PROVIDED DATA>

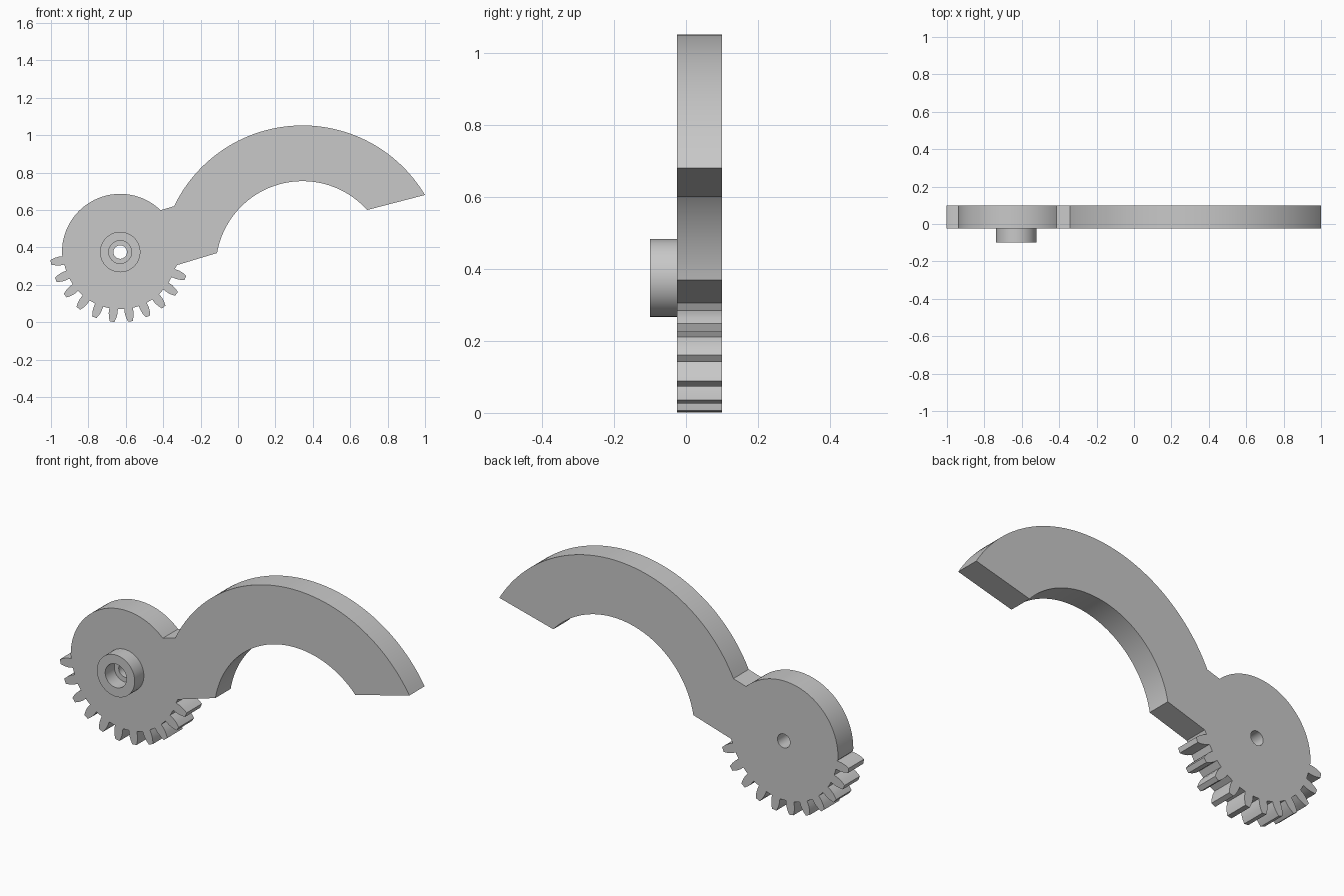
import bpy
from math import cos, sin, radians, pi

cube = bpy.data.objects.get("Cube")
if cube:
    bpy.data.objects.remove(cube)

grey = bpy.data.materials.new("plain grey")
grey.use_nodes = True
colour = (0.58, 0.58, 0.58, 1)
grey.diffuse_color = colour
grey.node_tree.nodes["Principled BSDF"].inputs["Base Color"].default_value = colour

GEAR = (-0.63, 0.375)    # gear axis in x, z
ARM = (0.345, 0.29)      # centre of the curved arm


def polar(centre, r, deg):
    a = radians(deg)
    return centre[0] + r * cos(a), centre[1] + r * sin(a)


def arc(centre, r, start, end, steps):
    return [polar(centre, r, start + (end - start) * i / steps) for i in range(steps + 1)]


def circle(r, steps=64):
    return arc(GEAR, r, 0, 360, steps)[:-1]


def plate(name, loops, y0, y1):
    """Extrude closed x-z loops from y0 to y1; inner loops become holes."""
    curve = bpy.data.curves.new(name, "CURVE")
    curve.dimensions = "2D"
    curve.fill_mode = "BOTH"
    curve.extrude = (y1 - y0) / 2
    for loop in loops:
        spline = curve.splines.new("POLY")
        spline.points.add(len(loop) - 1)
        for point, (x, z) in zip(spline.points, loop):
            point.co = (x, z, 0, 1)
        spline.use_cyclic_u = True
    curve.materials.append(grey)
    obj = bpy.data.objects.new(name, curve)
    bpy.context.collection.objects.link(obj)
    obj.rotation_euler.x = pi / 2
    obj.location.y = (y0 + y1) / 2
    bpy.ops.object.select_all(action="DESELECT")
    obj.select_set(True)
    bpy.context.view_layer.objects.active = obj
    bpy.ops.object.convert(target="MESH")
    bpy.ops.object.shade_smooth_by_angle(angle=radians(25))
    return obj


# Outline: outer arm arc, round back of the gear, teeth, inner arm arc
outline = arc(ARM, 0.762, 30.8, 154.3, 56)
outline += arc(GEAR, 0.311, 46, 183, 56)
tooth = [(0.306, -4.3), (0.33, -4.1), (0.352, -3.3), (0.375, -1.9)]
tooth += [(r, -a) for r, a in reversed(tooth)]
for i in range(11):
    middle = 188.4 + 15 * i
    outline += [polar(GEAR, r, middle + a) for r, a in tooth]
outline.append(polar(GEAR, 0.311, 347))
outline += arc(ARM, 0.464, 170.1, 41.9, 56)

plate("geared_arm", [outline, circle(0.036)], -0.025, 0.1)

# Hub with a wide bore that steps down to the axle hole
plate("hub", [circle(0.108), circle(0.061)], -0.1, -0.025)
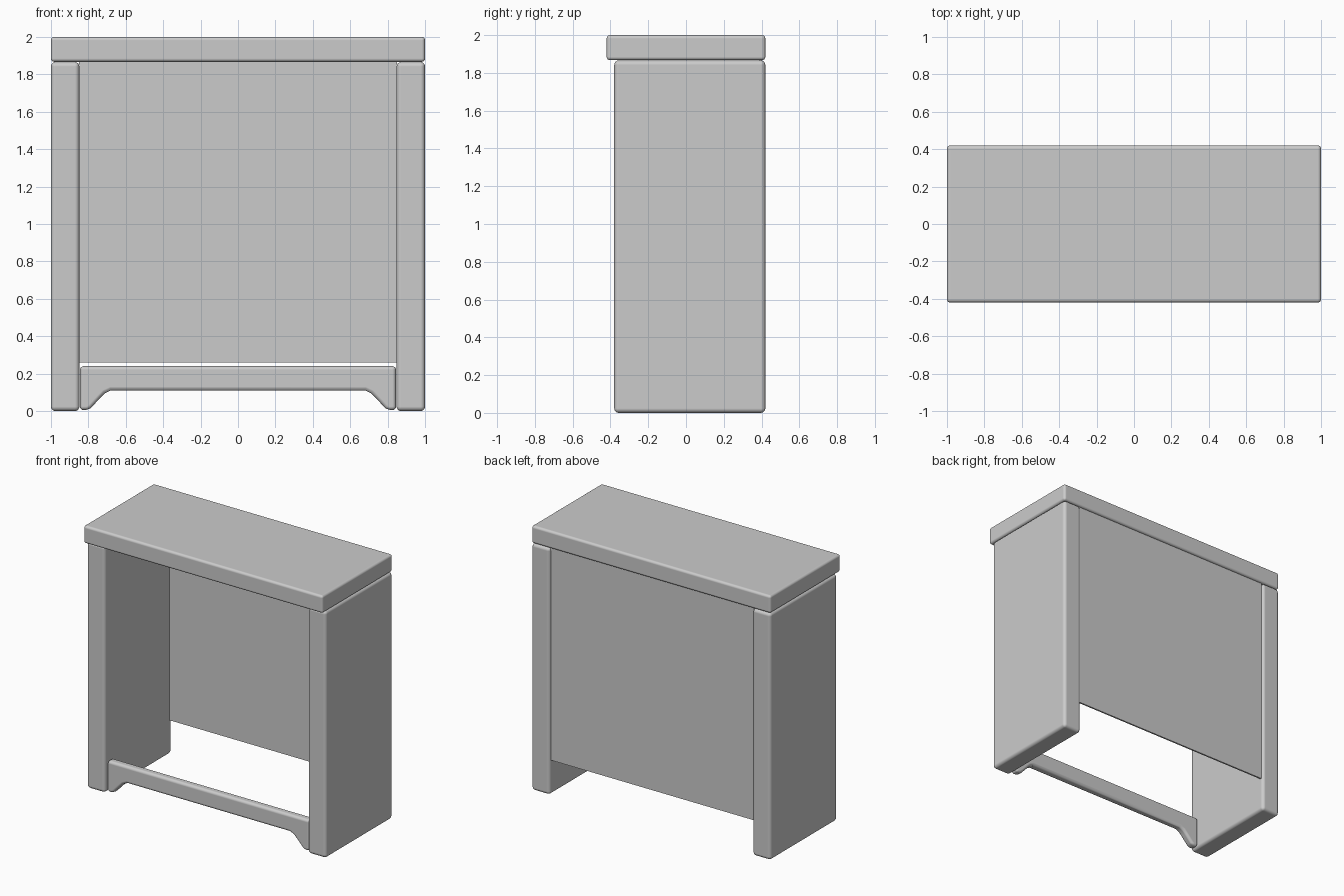
import bpy, bmesh

if "Cube" in bpy.data.objects:
    bpy.data.objects.remove(bpy.data.objects["Cube"])


def finish(name, bm, radius):
    bmesh.ops.recalc_face_normals(bm, faces=bm.faces)
    mesh = bpy.data.meshes.new(name)
    bm.to_mesh(mesh)
    bm.free()
    ob = bpy.data.objects.new(name, mesh)
    bpy.context.collection.objects.link(ob)
    if radius:
        for p in mesh.polygons:
            p.use_smooth = True
        bev = ob.modifiers.new("rounded_edges", 'BEVEL')
        bev.width = radius
        bev.segments = 4
        bev.limit_method = 'ANGLE'
        bev.angle_limit = 0.6
        bev.harden_normals = True
    return ob


def box(name, lo, hi, radius):
    bm = bmesh.new()
    bmesh.ops.create_cube(bm, size=1)
    for v in bm.verts:
        v.co = [(lo[i] + hi[i]) / 2 + v.co[i] * (hi[i] - lo[i]) for i in range(3)]
    return finish(name, bm, radius)


# Top slab, overhanging the front slightly
box("top_slab", (-1, -0.42, 1.867), (1, 0.42, 2.0), 0.018)

# Side panels
for side, x0, x1 in (("left", -1, -0.848), ("right", 0.848, 1)):
    box(side + "_side_panel", (x0, -0.38, 0), (x1, 0.42, 1.866), 0.024)

# Thin back panel, set just inside the rear edge and open at the bottom
box("back_panel", (-0.85, 0.39, 0.26), (0.85, 0.402, 1.868), 0)

# Front plinth rail: half profile mirrored, with flared feet
half = [(0.845, 0.24), (0.845, 0.005), (0.803, 0.005), (0.785, 0.018),
        (0.735, 0.072), (0.712, 0.095), (0.68, 0.11)]
profile = half + [(-x, z) for x, z in reversed(half)]
bm = bmesh.new()
face = bm.faces.new([bm.verts.new((x, -0.358, z)) for x, z in profile])
ext = bmesh.ops.extrude_face_region(bm, geom=[face])
for v in ext["geom"]:
    if isinstance(v, bmesh.types.BMVert):
        v.co.y = -0.295
finish("front_plinth_rail", bm, 0.02)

TO DO>
From the records above, pull out each line that has "objects".

EXERCISE RESPONSE>
cube = bpy.data.objects.get("Cube")
    bpy.data.objects.remove(cube)
    obj = bpy.data.objects.new(name, curve)
    bpy.context.collection.objects.link(obj)
    bpy.context.view_layer.objects.active = obj
if "Cube" in bpy.data.objects:
    bpy.data.objects.remove(bpy.data.objects["Cube"])
    ob = bpy.data.objects.new(name, mesh)
    bpy.context.collection.objects.link(ob)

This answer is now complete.